by Brette McWhorter Sember
The new year is a time when you may feel inspired to start a diet, begin exercising, take control of your finances, or organize your closets. It's also a good time to have a "re-do" on your relationship with your ex.
Take some time to think about your parenting plan, how you relate to each other, and your financial arrangements. Instead of just putting up with things as they are, isolate the problems, the kinks, and the annoyances in your situation. Make a list of what is wrong, what needs to change, and what can be improved upon.
If you confront your ex with your list, it will simply be a list of complaints, yet another clash between the two of you. If, however, you go through your list and think of possible solutions or alternatives to the problems, you'll instead be inviting discussion and cooperation. Try to come up with solutions that benefit everyone if possible.

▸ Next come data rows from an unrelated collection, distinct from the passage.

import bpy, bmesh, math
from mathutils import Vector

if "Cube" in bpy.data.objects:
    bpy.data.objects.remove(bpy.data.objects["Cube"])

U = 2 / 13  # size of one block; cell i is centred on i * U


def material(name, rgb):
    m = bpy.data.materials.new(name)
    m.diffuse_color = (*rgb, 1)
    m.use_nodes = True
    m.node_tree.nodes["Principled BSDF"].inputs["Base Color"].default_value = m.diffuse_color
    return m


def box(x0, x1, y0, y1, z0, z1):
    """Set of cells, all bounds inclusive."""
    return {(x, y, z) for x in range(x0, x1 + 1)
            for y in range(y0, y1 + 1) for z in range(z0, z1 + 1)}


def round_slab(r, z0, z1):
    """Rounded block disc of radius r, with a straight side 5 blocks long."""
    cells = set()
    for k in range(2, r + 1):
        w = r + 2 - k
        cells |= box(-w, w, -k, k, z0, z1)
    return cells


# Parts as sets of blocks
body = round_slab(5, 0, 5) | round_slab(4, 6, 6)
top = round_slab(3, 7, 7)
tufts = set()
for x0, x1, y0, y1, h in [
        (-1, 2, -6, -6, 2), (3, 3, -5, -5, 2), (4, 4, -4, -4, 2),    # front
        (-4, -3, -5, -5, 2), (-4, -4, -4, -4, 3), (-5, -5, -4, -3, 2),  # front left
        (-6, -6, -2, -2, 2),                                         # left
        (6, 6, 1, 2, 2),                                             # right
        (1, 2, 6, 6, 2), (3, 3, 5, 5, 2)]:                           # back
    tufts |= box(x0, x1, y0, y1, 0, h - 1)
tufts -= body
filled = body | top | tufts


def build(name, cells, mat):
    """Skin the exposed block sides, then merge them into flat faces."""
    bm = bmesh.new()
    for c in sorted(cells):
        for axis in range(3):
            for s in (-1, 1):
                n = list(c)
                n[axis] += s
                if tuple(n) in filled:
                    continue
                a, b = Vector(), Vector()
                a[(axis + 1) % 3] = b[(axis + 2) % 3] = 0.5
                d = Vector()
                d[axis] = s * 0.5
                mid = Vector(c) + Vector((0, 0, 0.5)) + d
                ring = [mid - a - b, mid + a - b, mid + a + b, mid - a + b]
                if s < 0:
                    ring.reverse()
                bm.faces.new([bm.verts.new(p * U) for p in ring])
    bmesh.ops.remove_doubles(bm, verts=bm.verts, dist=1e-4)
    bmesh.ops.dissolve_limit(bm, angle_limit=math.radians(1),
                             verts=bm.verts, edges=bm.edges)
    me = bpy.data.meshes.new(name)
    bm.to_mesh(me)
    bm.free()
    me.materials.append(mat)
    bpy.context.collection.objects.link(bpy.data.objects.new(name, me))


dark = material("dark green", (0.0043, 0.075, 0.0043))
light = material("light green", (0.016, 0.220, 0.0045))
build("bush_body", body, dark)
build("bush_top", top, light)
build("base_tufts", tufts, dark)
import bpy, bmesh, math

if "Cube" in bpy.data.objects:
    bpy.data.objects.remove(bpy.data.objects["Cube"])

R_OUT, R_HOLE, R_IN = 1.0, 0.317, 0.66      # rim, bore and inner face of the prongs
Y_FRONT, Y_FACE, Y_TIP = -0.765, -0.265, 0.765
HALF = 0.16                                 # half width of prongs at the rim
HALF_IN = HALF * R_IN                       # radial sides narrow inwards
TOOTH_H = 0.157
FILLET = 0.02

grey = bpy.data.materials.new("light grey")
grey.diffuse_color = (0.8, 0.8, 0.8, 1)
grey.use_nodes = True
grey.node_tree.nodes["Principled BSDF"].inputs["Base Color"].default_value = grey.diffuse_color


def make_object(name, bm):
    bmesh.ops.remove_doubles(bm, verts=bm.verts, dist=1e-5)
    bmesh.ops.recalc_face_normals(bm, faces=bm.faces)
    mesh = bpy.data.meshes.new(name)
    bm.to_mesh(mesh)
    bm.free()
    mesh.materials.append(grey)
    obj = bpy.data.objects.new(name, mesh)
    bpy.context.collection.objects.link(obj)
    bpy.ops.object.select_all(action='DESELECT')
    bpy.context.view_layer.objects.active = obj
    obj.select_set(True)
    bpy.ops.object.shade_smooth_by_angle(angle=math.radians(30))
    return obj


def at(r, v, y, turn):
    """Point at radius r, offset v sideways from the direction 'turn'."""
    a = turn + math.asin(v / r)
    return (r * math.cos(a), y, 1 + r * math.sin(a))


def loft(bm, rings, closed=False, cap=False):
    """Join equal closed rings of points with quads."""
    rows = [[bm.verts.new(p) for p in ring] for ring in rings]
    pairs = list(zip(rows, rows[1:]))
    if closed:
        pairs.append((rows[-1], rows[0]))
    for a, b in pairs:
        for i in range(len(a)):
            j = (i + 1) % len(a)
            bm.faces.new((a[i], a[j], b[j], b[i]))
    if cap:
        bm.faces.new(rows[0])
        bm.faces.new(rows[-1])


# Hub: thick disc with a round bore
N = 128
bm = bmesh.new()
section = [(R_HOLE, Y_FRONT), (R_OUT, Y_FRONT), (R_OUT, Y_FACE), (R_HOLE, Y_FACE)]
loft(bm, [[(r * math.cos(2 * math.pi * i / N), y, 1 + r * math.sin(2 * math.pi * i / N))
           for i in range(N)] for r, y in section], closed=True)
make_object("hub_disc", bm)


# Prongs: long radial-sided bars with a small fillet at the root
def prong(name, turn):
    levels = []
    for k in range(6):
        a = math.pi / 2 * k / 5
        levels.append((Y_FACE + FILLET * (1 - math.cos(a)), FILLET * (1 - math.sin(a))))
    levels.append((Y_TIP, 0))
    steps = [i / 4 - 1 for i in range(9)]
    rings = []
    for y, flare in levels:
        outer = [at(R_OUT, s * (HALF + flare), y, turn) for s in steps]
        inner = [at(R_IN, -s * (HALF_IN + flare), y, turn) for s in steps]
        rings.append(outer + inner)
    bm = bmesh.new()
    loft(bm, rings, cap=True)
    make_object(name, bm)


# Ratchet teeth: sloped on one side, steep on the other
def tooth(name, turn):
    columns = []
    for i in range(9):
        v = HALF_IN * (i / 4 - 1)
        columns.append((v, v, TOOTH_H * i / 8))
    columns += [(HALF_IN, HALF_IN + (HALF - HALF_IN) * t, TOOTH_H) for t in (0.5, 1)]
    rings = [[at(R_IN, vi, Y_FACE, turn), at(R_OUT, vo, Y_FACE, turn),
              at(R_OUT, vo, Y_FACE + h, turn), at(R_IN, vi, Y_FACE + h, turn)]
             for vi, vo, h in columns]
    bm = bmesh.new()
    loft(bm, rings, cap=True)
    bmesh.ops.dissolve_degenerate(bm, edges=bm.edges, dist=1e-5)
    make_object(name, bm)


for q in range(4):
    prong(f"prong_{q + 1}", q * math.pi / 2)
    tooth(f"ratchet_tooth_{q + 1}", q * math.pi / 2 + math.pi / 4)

If you're feeling that the visitation that happens every weekend from Saturday afternoon to Sunday afternoon is too much, since you never get solid weekend time with your child, you could propose that instead your ex have your child every other weekend from Friday afternoon to Sunday afternoon. He'll get a longer period of time, which may make it easier for him and your child to settle in together, and you'll get two completely free weekends a month, as well as two full weekends with your child. Everyone wins.
Another example involves child support. In these tough economic times, child support is more important than ever for you to receive, but may be harder than ever for him to pay. There are some creative solutions to consider. One way to make child support easier for him to swallow is to arrange for him to directly pay for certain things. For example, instead of paying you $100 in cash, have him instead pay for that month's tae kwon do bill for your son. One big problem with child support is that fathers often don't feel as though it is actually benefiting their children.
A third example involves a common problem – communication. So many divorced parents have a difficult time talking to each other about even the smallest things. Often bitterness from the divorce has lingered. In other cases, the parents become very distant from each other since they never really interact and they come to assume the worst about each other. If you're in this kind of situation, asking your ex to call a truce can help you get on more civil footing. Say that you plan to respect him and be civil and you hope maybe he can do the same.
Once you have some problems and possible solutions, present them to your ex in the right way. Don't tell him, "this is what we're doing from now on." Get him involved in the process. Ask for his input. Maybe he has some other solutions to the problems you have isolated. He may also have some other problems he wants to put on the table. Be clear that you are trying to improve things.
The new year is also a good time to sit down together and look at the year ahead and make some plans. Maybe you know you want to take your child to visit relatives in July or perhaps he knows he will be traveling for business in March. Talk about arrangements for these situations. You should also discuss how your child is doing. Maybe your son is interested in baseball, so signing up for Little League may be the way to go. Hiring a tutor might be something to consider if your child is struggling in math. Perhaps your daughter is ready to think about college – talk about who will take her on college visits and how you can both manage the costs of education. In short, take some time to think about and talk about your child together in a cooperative manner. It can help set the tone for the entire year.
Brette McWhorter Sember is a retired family attorney and mediator and nationally known expert about divorce and parenting after divorce. She is the author of:
• "The Divorce Organizer & Planner"
• "The Complete Divorce Handbook: A Practical Guide"
• "How to Parent with Your Ex: Working Together for Your Child's Best Interest"
• "No-Fight Divorce: Spend Less Money, Save Time, and Avoid Conflict Using Mediation"